Action item:
Among the records below, find each line bearing the word "position" and copy it.

:::::

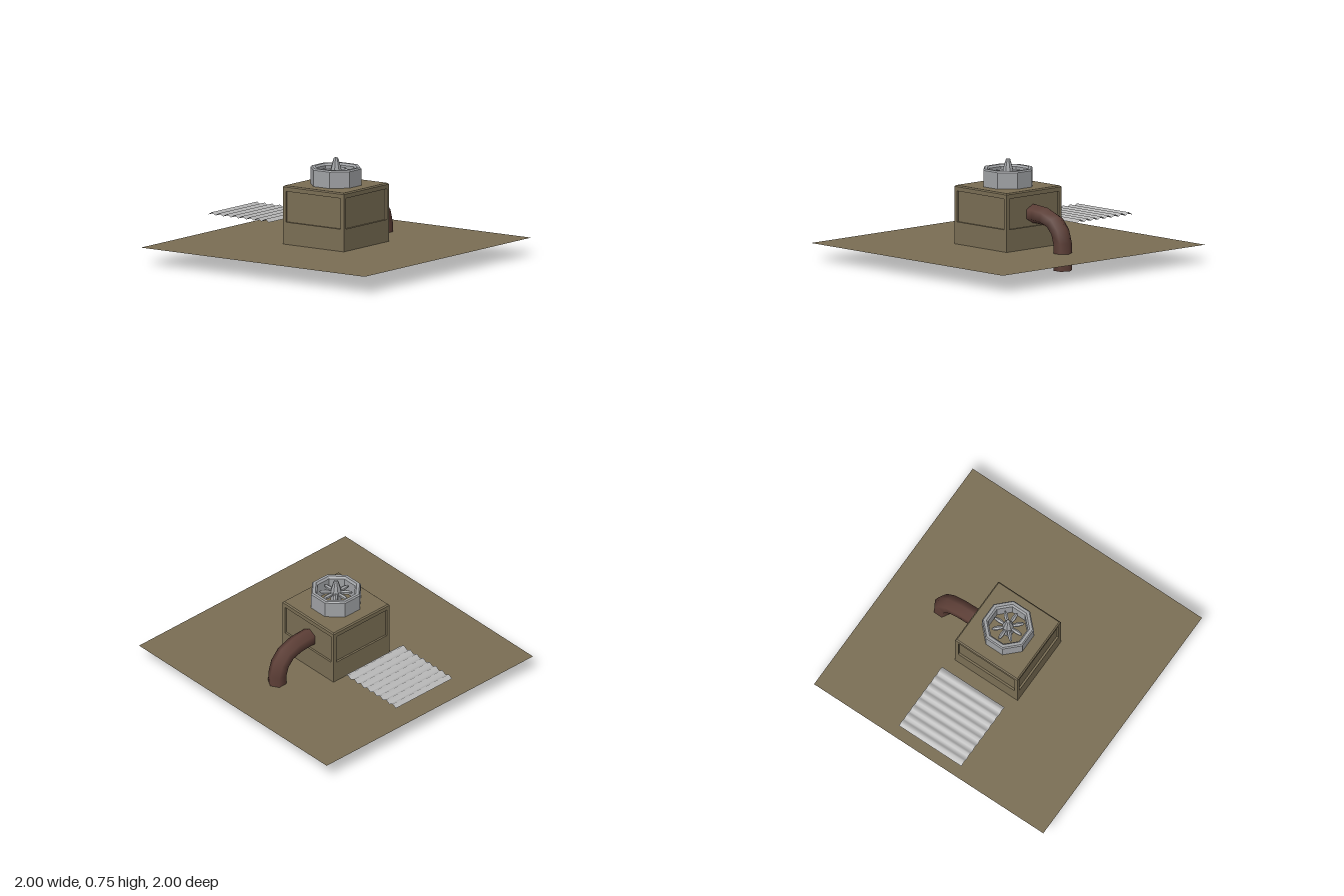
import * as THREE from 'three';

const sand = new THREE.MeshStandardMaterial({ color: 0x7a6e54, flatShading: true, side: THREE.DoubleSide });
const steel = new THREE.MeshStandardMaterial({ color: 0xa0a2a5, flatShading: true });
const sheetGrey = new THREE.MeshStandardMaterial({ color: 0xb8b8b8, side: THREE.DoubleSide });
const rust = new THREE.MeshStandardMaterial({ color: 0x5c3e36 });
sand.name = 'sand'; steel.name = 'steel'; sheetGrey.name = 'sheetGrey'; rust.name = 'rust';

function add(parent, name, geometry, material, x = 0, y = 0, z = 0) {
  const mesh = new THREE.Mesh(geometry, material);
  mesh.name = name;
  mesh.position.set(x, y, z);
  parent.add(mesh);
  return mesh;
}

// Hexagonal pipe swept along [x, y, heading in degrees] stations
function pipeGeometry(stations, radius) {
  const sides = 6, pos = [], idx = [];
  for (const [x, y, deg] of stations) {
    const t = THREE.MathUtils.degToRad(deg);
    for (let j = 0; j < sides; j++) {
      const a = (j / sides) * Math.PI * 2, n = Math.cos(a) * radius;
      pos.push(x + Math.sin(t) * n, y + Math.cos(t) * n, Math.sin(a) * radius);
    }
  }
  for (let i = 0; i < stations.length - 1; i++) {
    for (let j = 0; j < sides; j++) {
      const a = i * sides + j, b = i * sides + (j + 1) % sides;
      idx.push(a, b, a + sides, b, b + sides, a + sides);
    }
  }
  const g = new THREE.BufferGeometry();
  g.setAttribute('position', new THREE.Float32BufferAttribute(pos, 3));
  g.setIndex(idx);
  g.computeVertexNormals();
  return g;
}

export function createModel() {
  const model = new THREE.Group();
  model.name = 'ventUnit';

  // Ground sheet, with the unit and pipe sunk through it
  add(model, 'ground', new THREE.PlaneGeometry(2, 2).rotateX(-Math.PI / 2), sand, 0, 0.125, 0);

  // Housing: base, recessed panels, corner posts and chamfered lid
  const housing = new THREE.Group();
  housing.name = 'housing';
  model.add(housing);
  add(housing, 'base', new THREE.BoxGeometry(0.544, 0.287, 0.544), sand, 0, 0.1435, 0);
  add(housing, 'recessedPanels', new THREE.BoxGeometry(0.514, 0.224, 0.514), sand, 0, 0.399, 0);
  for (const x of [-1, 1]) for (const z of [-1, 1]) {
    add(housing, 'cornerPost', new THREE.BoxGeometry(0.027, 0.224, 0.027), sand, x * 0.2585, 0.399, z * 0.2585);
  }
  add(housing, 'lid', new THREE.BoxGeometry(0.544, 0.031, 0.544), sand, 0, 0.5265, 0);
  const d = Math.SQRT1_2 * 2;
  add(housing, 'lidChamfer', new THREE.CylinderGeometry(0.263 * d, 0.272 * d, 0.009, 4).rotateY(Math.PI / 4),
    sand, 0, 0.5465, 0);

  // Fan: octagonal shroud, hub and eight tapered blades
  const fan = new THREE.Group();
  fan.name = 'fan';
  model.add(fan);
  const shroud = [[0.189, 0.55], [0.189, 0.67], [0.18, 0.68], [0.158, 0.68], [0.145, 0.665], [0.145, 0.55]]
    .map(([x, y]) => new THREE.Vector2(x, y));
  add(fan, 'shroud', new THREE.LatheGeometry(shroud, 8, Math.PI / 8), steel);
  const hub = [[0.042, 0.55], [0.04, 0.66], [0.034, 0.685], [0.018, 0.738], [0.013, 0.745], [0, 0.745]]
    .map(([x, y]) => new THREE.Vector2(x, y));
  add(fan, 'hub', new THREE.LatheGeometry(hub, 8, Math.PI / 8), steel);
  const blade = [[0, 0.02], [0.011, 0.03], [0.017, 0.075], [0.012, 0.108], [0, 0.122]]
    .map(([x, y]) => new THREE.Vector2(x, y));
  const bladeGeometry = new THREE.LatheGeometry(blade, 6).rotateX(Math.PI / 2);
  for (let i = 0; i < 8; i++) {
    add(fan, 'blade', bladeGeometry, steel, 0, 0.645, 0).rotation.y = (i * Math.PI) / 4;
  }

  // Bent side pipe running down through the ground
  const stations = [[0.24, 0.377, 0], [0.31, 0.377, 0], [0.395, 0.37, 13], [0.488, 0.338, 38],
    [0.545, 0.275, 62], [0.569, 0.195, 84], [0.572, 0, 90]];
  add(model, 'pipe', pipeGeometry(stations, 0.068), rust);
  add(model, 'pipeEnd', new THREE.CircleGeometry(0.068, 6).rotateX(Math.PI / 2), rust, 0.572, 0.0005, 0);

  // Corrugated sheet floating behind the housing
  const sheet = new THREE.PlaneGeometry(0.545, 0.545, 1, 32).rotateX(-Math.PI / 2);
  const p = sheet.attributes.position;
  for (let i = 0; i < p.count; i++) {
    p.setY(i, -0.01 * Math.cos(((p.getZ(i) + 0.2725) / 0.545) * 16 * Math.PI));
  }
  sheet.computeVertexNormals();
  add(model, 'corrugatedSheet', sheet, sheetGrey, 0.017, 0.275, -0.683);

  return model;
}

:::::

Solution to the problem:
  mesh.position.set(x, y, z);
  g.setAttribute('position', new THREE.Float32BufferAttribute(pos, 3));
  const p = sheet.attributes.position;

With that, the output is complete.